ImmunityBio, Inc., which recently merged with NantKwest, is also developing oral vaccines – a tablet and a sublingual formulation. In March, the company announced positive interim safety data for its Phase I study. The trials are expected to be fully enrolled in the second quarter of this year.
The two Phase Ib trials study a combination of subcutaneous/ sublingual and oral formulations of ImmunityBio’s hAd5 T-cell COVID-19 vaccine candidate. Based on the findings of these trials, the optimal combination of administration route and dose will be determined and entered into the Phase II/III design, the company said.
In addition to oral vaccines, companies are developing oral therapeutics as well. Merck and Ridgeback Biotherapeutics are developing molnupiravir, an orally available antiviral candidate for the treatment of COVID-19.
Earlier this month, Merck announced it was moving into the Phase III portion of the Phase II/III MOVE-OUT study in outpatient COVID-19 patients based on a planned interim analysis from the Phase II part of the study. However, the Phase III portion of the Phase II/III MOVE-IN study in hospitalized patients will not proceed based on data that suggests molnupiravir is unlikely to demonstrate a clinical benefit in that patient population.
Pfizer, which has one of three authorized COVID-19 vaccines in the United States, is also developing an oral therapeutic against the virus. Last month, the company launched a Phase I study assessing PF-07321332, a SARS-CoV2-3CL protease inhibitor, in healthy adults. The drug has shown potent antiviral activity in laboratory assays against SARS-CoV-2, as well as against other coronaviruses, BioSpace previously reported.

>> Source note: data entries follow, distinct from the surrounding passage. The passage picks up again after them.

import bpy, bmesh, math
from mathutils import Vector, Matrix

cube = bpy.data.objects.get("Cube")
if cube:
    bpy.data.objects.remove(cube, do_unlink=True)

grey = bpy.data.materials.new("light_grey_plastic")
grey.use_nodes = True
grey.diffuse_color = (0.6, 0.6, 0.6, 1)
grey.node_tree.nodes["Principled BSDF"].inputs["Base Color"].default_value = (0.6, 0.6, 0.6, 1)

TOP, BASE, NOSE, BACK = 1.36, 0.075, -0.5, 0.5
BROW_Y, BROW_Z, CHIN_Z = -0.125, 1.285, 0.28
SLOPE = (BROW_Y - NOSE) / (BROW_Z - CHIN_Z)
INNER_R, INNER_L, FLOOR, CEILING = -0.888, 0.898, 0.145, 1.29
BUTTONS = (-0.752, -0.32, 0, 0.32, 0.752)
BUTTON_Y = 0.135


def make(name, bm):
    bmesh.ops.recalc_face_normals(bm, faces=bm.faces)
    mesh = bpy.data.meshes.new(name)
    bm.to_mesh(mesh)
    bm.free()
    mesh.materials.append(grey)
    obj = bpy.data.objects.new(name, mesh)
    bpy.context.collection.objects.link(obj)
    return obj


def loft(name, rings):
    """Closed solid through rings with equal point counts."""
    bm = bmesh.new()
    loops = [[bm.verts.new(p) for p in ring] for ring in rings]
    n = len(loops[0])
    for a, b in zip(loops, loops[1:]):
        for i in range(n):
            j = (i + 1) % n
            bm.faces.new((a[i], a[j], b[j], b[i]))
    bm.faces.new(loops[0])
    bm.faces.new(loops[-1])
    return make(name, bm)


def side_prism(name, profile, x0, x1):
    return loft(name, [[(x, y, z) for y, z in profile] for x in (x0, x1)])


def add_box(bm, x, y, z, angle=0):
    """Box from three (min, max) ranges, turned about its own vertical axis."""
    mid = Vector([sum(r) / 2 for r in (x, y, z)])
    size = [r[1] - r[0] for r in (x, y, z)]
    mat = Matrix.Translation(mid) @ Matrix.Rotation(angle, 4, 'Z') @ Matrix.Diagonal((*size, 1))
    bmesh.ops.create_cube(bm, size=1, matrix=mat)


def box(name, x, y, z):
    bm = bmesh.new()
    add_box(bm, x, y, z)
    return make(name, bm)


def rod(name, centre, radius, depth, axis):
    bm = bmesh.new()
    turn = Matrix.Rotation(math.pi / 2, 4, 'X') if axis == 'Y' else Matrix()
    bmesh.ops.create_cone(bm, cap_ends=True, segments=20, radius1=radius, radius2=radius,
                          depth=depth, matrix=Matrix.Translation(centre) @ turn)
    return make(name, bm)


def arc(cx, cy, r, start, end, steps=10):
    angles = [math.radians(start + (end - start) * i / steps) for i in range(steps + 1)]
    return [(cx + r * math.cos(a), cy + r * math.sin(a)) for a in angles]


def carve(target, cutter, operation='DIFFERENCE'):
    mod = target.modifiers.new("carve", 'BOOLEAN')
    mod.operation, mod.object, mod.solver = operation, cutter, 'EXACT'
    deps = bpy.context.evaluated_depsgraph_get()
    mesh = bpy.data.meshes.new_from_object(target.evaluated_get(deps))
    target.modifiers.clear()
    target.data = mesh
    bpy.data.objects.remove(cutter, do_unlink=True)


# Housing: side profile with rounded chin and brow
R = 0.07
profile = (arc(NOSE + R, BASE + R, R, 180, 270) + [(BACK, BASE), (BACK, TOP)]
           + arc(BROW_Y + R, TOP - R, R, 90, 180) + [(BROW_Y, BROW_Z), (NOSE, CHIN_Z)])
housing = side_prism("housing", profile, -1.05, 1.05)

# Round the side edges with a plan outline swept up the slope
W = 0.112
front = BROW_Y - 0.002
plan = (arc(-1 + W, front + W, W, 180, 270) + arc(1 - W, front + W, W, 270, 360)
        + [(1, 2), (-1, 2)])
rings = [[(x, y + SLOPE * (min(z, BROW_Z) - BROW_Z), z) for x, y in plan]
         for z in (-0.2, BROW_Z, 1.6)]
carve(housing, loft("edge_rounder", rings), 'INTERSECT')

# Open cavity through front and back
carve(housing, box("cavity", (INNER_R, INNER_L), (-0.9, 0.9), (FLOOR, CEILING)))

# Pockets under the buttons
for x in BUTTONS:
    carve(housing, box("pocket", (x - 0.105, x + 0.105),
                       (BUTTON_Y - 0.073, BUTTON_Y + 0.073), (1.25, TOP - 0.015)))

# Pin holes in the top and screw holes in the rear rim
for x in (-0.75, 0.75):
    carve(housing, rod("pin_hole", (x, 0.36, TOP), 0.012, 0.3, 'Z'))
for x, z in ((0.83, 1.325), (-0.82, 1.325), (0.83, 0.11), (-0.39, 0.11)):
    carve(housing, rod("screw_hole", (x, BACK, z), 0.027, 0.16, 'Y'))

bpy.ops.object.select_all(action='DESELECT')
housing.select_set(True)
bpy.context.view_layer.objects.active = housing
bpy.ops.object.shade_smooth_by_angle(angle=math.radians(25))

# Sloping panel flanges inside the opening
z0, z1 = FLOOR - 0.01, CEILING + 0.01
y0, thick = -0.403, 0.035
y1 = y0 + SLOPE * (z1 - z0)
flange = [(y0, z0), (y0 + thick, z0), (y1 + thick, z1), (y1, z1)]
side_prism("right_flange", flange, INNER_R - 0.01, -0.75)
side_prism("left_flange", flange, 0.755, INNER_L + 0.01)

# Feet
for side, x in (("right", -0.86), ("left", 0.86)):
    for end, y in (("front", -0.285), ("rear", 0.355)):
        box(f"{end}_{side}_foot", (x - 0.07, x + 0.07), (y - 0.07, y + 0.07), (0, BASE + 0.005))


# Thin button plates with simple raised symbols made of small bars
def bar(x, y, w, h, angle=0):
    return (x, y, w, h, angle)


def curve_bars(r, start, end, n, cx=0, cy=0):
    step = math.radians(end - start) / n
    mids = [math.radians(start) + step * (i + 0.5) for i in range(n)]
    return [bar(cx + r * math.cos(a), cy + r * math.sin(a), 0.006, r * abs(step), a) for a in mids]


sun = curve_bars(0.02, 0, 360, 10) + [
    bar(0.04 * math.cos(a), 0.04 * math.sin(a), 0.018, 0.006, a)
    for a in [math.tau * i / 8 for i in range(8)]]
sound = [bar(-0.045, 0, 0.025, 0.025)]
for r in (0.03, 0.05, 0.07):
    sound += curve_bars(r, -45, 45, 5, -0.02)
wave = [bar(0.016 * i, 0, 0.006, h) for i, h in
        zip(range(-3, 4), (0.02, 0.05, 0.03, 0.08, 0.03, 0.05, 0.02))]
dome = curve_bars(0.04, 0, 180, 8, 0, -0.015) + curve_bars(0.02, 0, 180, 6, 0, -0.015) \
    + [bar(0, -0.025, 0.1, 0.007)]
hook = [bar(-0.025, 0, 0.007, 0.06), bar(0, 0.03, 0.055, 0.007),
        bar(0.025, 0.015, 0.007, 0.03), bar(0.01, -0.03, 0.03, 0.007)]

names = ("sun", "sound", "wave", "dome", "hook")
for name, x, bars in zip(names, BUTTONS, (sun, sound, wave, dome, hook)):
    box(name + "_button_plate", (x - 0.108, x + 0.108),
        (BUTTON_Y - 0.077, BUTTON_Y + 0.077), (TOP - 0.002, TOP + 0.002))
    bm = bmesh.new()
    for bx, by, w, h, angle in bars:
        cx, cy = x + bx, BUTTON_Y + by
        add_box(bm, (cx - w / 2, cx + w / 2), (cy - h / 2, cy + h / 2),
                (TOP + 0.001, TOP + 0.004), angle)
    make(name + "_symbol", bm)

The company is also investigating an intravenously administered protease inhibitor, PF-07304814, currently in a Phase Ib trial in hospitalized COVID-19 patients.
In an interview with CNBC this morning, Pfizer Chief Executive Officer Albert Bourla said the oral formulation has distinct advantages because it doesn’t require a hospital visit to be administered.
“That could be a game changer. The compound… is a protease inhibitor. The good thing is that this is also the first molecule that is coming from this type of class, this is good thing because you can combine it with other classes. Also, the mechanism of action, it is such that it’s not expected to be subject to mutations, particularly because it’s not acting on the spike, as we all know, all the mutations that we are hearing right now are seeing this in the proteins of the spike. This one doesn’t work there so that allows us to believe that will be way more effective against the multiple variants. So, all good news. We are now progressing the studies and we will have more news around summer,” Bourla said, according to a transcript.
RedHill Biopharma is also moving forward with its oral therapeutic. Earlier this month, the company said its Phase II/III study of orally-administered opaganib received a unanimous recommendation to continue, following a fourth independent Data Safety Monitoring Board (DSMB) safety review. Opaganib is being assessed in patients with severe COVID-19 pneumonia requiring hospitalization and treatment with supplemental oxygen. Phase II data showed opaganib demonstrated more significant improvement in reducing oxygen requirement by the end of treatment after 14 days.
In addition to oral vaccines and therapeutics, some companies are focused on an intranasal treatment. BioSpace examined a roundup of those programs in February.